EDINBURG, Texas (KVEO) — Good news for those in Hidalgo County hurt by the economic impacts of COVID-19.
More than $151 million is already in Hidalgo County’s hands as part of the federally funded CARES Act.
Hidalgo County says they are keeping $88-million for county costs and giving the other $63 million to the 22 municipalities. The decision came after city mayors of the five largest cities within the county spoke out at Commissioner’s Court, Tuesday morning, saying the money needed to be shared.
“The cities of Edinburg, McAllen, Mission and Pharr make up 50% of the county’s population, right at about 407,000 people and I’m here today to ask you to at least consider the larger cities at $174.49 per capita,” said Edinburg Mayor Richard Molina.
He wasn’t the only mayor who waited in public forum and showed up to the meeting to speak.
“On March the 13, I declared the City of Mission a major disaster and declaration, Mission has not been the same since then and The City of Mission has a health department, however, our health department was not ready for this virus, but this funding will help us revamp it and get us prepared for viruses like COVID-19″,” said Dr. Armando Ocana, Mission Mayor.
The funding will be spread out among 22 cities based on population.
The money will be available on a reimbursement basis at a rate of $110 per capita to cities with a population of greater than 30,000 people.
For smaller Hidalgo County municipalities, with populations of less than 30,000, the money will be made available at a rate of $80 per capita.
“This is a good allocation of the funds that we have that will go towards helping us during these difficult times,” Hidalgo County Judge Richard F. Cortez said after the 4-to-1 vote. “We trust that the cities will do the right thing and use some of these monies as grants for small businesses as we would have done – and as we intend to do in rural parts of the county and small cities.”
Judge Cortez says it will be used to benefit the residents.

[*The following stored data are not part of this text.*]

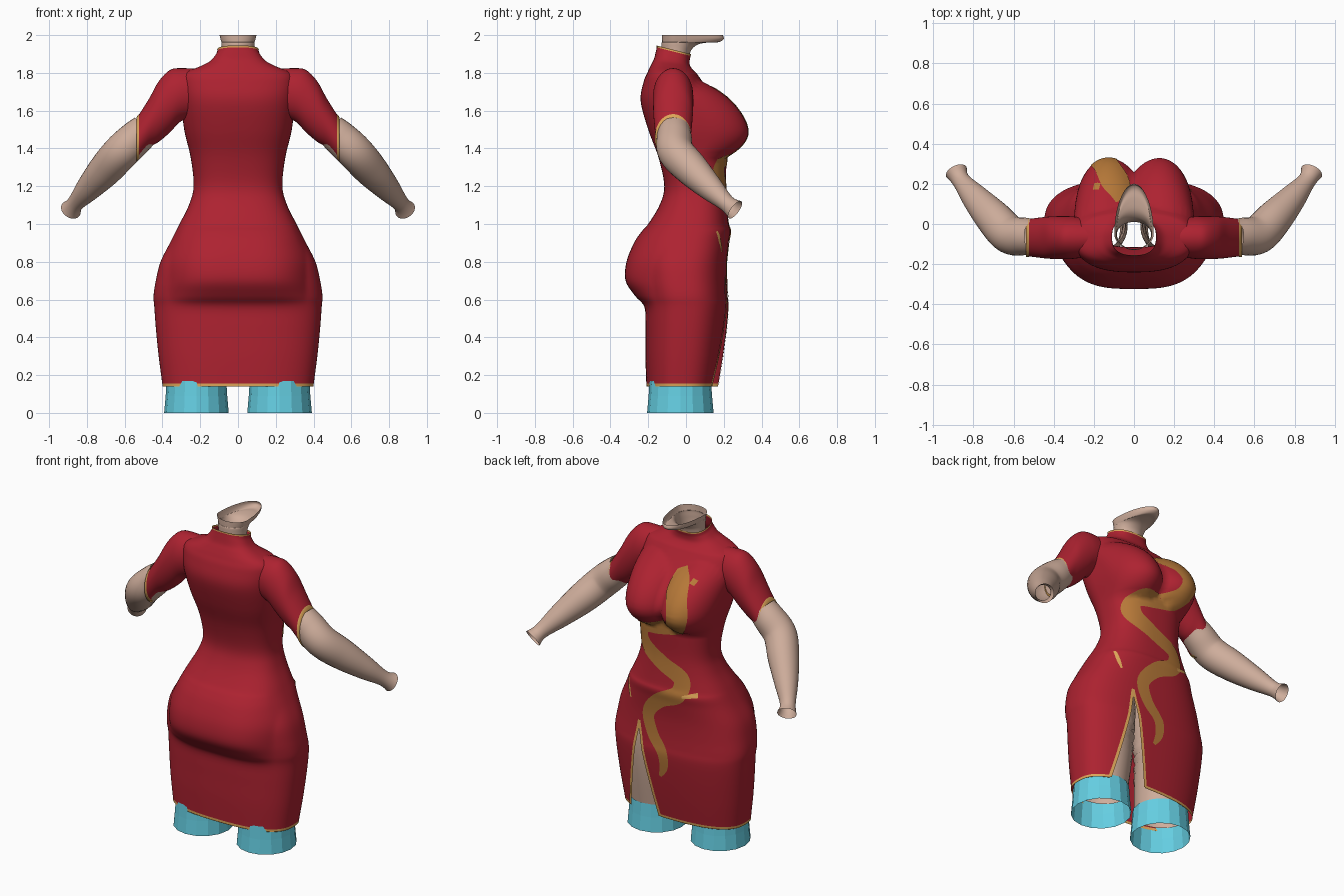
import bpy, bmesh, math
from mathutils import Vector
from mathutils.bvhtree import BVHTree

if "Cube" in bpy.data.objects:
    bpy.data.objects.remove(bpy.data.objects["Cube"])


def material(name, rgb):
    m = bpy.data.materials.new(name)
    m.use_nodes = True
    m.diffuse_color = (*rgb, 1)
    m.node_tree.nodes["Principled BSDF"].inputs["Base Color"].default_value = (*rgb, 1)
    return m


RED = material("red cloth", (.42, .016, .03))
GOLD = material("pale gold trim", (.73, .38, .10))
ORNAMENT = material("dark gold print", (.47, .19, .04))
SKIN = material("skin", (.62, .42, .33))
TEAL = material("light teal", (.13, .62, .76))


def smooth_rows(rows, steps):
    """Catmull-Rom through rows of numbers."""
    rows = [Vector(r) for r in rows]
    out = []
    for i in range(len(rows) - 1):
        a, b, c, d = rows[max(i - 1, 0)], rows[i], rows[i + 1], rows[min(i + 2, len(rows) - 1)]
        for k in range(steps):
            t = k / steps
            out.append(b + (c - a) * (t / 2) + (a * 2 - b * 5 + c * 4 - d) * (t * t / 2)
                       + (b * 3 - a - c * 3 + d) * (t ** 3 / 2))
    return out + [rows[-1]]


def loft(rings, closed=True):
    bm = bmesh.new()
    vs = [[bm.verts.new(p) for p in ring] for ring in rings]
    n = len(rings[0])
    for r, (low, high) in enumerate(zip(vs, vs[1:])):
        for j in range(n if closed else n - 1):
            k = (j + 1) % n
            bm.faces.new((low[j], low[k], high[k], high[j]))
    bmesh.ops.recalc_face_normals(bm, faces=bm.faces)
    return bm


def finish(bm, name, mats, smooth=True):
    me = bpy.data.meshes.new(name)
    for f in bm.faces:
        f.smooth = smooth
    bm.to_mesh(me)
    bm.free()
    for m in mats:
        me.materials.append(m)
    ob = bpy.data.objects.new(name, me)
    bpy.context.collection.objects.link(ob)
    return ob


def circle(n):
    return [(math.cos(2 * math.pi * j / n), math.sin(2 * math.pi * j / n)) for j in range(n)]


def power(v, p):
    return math.copysign(abs(v) ** p, v)


# Dress: height, half width, back, front, seat fullness
body = [
    (.14, .40, -.21, .17, 0), (.155, .401, -.21, .172, 0), (.3, .42, -.215, .195, 0),
    (.45, .435, -.215, .215, 0), (.56, .443, -.215, .225, .005), (.62, .447, -.225, .22, .045),
    (.7, .435, -.24, .215, .08), (.8, .41, -.245, .215, .07), (.9, .36, -.22, .225, .055),
    (.96, .33, -.2, .235, .035), (1, .31, -.185, .225, .015), (1.1, .26, -.14, .215, 0),
    (1.2, .235, -.115, .21, 0), (1.35, .25, -.145, .215, 0), (1.5, .285, -.2, .215, 0),
    (1.65, .3, -.24, .16, 0), (1.75, .3, -.225, .09, 0), (1.8, .28, -.205, .055, 0),
    (1.84, .2, -.185, .03, 0), (1.87, .15, -.17, .02, 0), (1.91, .12, -.16, .02, 0),
    (1.935, .11, -.155, .025, 0), (1.945, .11, -.156, .026, 0)]
STEPS = 5
rings = []
for z, w, back, front, seat in smooth_rows(body, STEPS):
    mid, half = (front + back) / 2, (front - back) / 2
    ring = []
    for c, s in circle(112):
        x, y = w * power(c, .78), mid + half * power(s, .78)
        if s < 0:
            y -= seat * max(0, 1 - (x / .36) ** 4) * min(1, -2 * s)
        else:
            d = ((abs(x) - .165) / .19) ** 2 + ((z - 1.5) / (.15 if z < 1.5 else .26)) ** 2
            y += .128 * max(0, 1 - d) ** .8
        tilt = min(max((z - 1.8) / .12, 0), 1) * .25 * (y + .155)
        ring.append(Vector((x, y, z - tilt)))
    rings.append(ring)
dress = loft(rings)
dress.faces.ensure_lookup_table()
for i, f in enumerate(dress.faces):
    row = i // 112
    f.material_index = int(row < STEPS or row >= len(rings) - 1 - STEPS)
surface = BVHTree.FromBMesh(dress)


# Thin strips laid on the front of the dress
def strip(name, rows, mat, steps=8):
    rows = smooth_rows(rows, steps)
    grid = []
    for i, (x, z, w) in enumerate(rows):
        t = (rows[min(i + 1, len(rows) - 1)] - rows[max(i - 1, 0)]).xy.normalized()
        line = []
        for k in range(-3, 4):
            px, pz = x - t.y * w * k / 3, z + t.x * w * k / 3
            hit, normal, _, _ = surface.ray_cast(Vector((px, 1, pz)), Vector((0, -1, 0)))
            if normal.y < 0:
                normal = -normal
            line.append(hit + normal * .004)
        grid.append(line)
    bm = loft(grid, closed=False)
    for f in bm.faces:
        f.normal_update()
    if sum(f.normal.y for f in bm.faces) < 0:
        bmesh.ops.reverse_faces(bm, faces=bm.faces)
    finish(bm, name, [mat])


strip("serpent_print", [
    (-.06, 1.72, .035), (-.09, 1.66, .075), (-.13, 1.58, .065), (-.15, 1.49, .06), (-.10, 1.40, .05),
    (.03, 1.36, .045), (.155, 1.33, .045), (.15, 1.23, .05), (.02, 1.14, .05), (-.11, 1.07, .05),
    (-.10, .97, .05), (.03, .90, .045), (.11, .80, .042), (.08, .68, .04), (.01, .58, .035),
    (0, .49, .028), (.03, .42, .01)], ORNAMENT)
strip("hip_clasp", [(.28, .96, .006), (.265, .9, .01), (.25, .85, .006)], GOLD)
strip("claw_mark", [(-.13, .96, .008), (-.18, .975, .012), (-.22, .985, .015)], GOLD)
strip("whisker_mark", [(-.17, 1.69, .012), (-.2, 1.68, .012)], ORNAMENT)

# Front slit with trimmed edges
TOP, FEET = Vector((.18, 0, .73)), (Vector((.06, 0, .14)), Vector((.29, 0, .14)))
for side, foot in zip(("inner", "outer"), FEET):
    strip("slit_trim_" + side, [(*p.xz, .009) for p in (TOP, TOP.lerp(foot, .5), foot + Vector((0, 0, .003)))], GOLD)
    near = [f for f in dress.faces if f.calc_center_median().y > .02 and f.calc_center_median().z < .8]
    parts = set(near) | {e for f in near for e in f.edges} | {v for f in near for v in f.verts}
    along = foot - TOP
    bmesh.ops.bisect_plane(dress, geom=list(parts), plane_co=TOP,
                           plane_no=Vector((along.z, 0, -along.x)).normalized())


def in_slit(p):
    t = (TOP.z - p.z) / (TOP.z - FEET[0].z)
    return p.y > .02 and t > 0 and TOP.x + (FEET[0].x - TOP.x) * t < p.x < TOP.x + (FEET[1].x - TOP.x) * t


bmesh.ops.delete(dress, geom=[f for f in dress.faces if in_slit(f.calc_center_median())], context='FACES')
finish(dress, "dress", [RED, GOLD])

# Neck with the underside of the jaw, open on top
neck = [(1.84, .085, -.125, .01), (1.9, .085, -.13, .02), (1.93, .086, -.13, .035),
        (1.953, .088, -.13, .07), (1.962, .088, -.128, .13), (1.963, .088, -.126, .175),
        (1.98, .093, -.126, .2), (2, .098, -.126, .195)]
finish(loft([[Vector((w * c, -.05 + s * (f + .05 if s > 0 else -.05 - b), min(z, 2)))
              for c, s in circle(40)] for z, w, b, f in smooth_rows(neck, 4)]), "neck", [SKIN])


def tube(rows, sides, steps):
    """Round rings set across the path of x, y, z, radius rows."""
    rows = smooth_rows(rows, steps)
    out = []
    for i, r in enumerate(rows):
        t = (rows[min(i + 1, len(rows) - 1)] - rows[max(i - 1, 0)]).xyz
        q = t.to_track_quat('Z', 'Y')
        out.append([r.xyz + q @ Vector((c, s, 0)) * r.w for c, s in circle(sides)])
    return out


def mirrored(rings, sign):
    return [[Vector((p.x * sign, p.y, p.z)) for p in ring] for ring in rings]


# Sleeve: x, height, vertical radius, depth radius
sleeve_rows = [(.2, 1.7, .12, .09), (.3, 1.685, .14, .105), (.36, 1.65, .165, .107),
               (.42, 1.595, .16, .105), (.47, 1.535, .13, .1), (.53, 1.455, .115, .092)]


def sleeve_ring(x, z, rz, ry):
    return [Vector((x, -.068 + ry * c, z + rz * s)) for c, s in circle(40)]


sleeve = [sleeve_ring(*r) for r in smooth_rows(sleeve_rows, 6)]
cuff = [sleeve_ring(*r) for r in ((.524, 1.463, .119, .096), (.538, 1.447, .118, .096), (.538, 1.447, .1, .08))]
forearm = tube([(.49, -.062, 1.5, .085), (.54, -.062, 1.455, .093), (.62, -.052, 1.38, .096),
                (.70, .03, 1.29, .09), (.79, .13, 1.19, .068), (.86, .215, 1.11, .045),
                (.885, .26, 1.075, .056)], 28, 6)
thigh = tube([(.22, -.03, .14, .15), (.21, 0, .5, .165), (.18, -.01, .8, .15), (.16, 0, .92, .12)], 32, 6)
stocking = [[Vector((.22 + r * c, -.03 + 1.03 * r * s, z)) for c, s in circle(16)]
            for z, r in ((0, .171), (.09, .163), (.17, .158))]

# Paired limbs and sleeves
for side, sign in (("left", 1), ("right", -1)):
    for name, part, mat in (("sleeve", sleeve, RED), ("cuff", cuff, GOLD), ("forearm", forearm, SKIN),
                            ("thigh", thigh, SKIN), ("stocking", stocking, TEAL)):
        finish(loft(mirrored(part, sign)), side + "_" + name, [mat], name != "stocking")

“I want to get this money to the hands of people and small businesses as fast as we can,” said Cortez.
Some residents can apply for grants to get some of that money, soon.
The funding will also go to improving the health system within the county.
“We want to make sure we have our own laboratory because it was taking 4 days to get tested and then receive results, we want to have our own testing supplies, our own personal protection equipment and a forensic center,” said Cortez.
County Judge Cortez says he also wants to get some of the money over the school districts as well. Overall, Texas was granted $11.2 billion to go to Texas counties from the Federal Government’s CARES Act.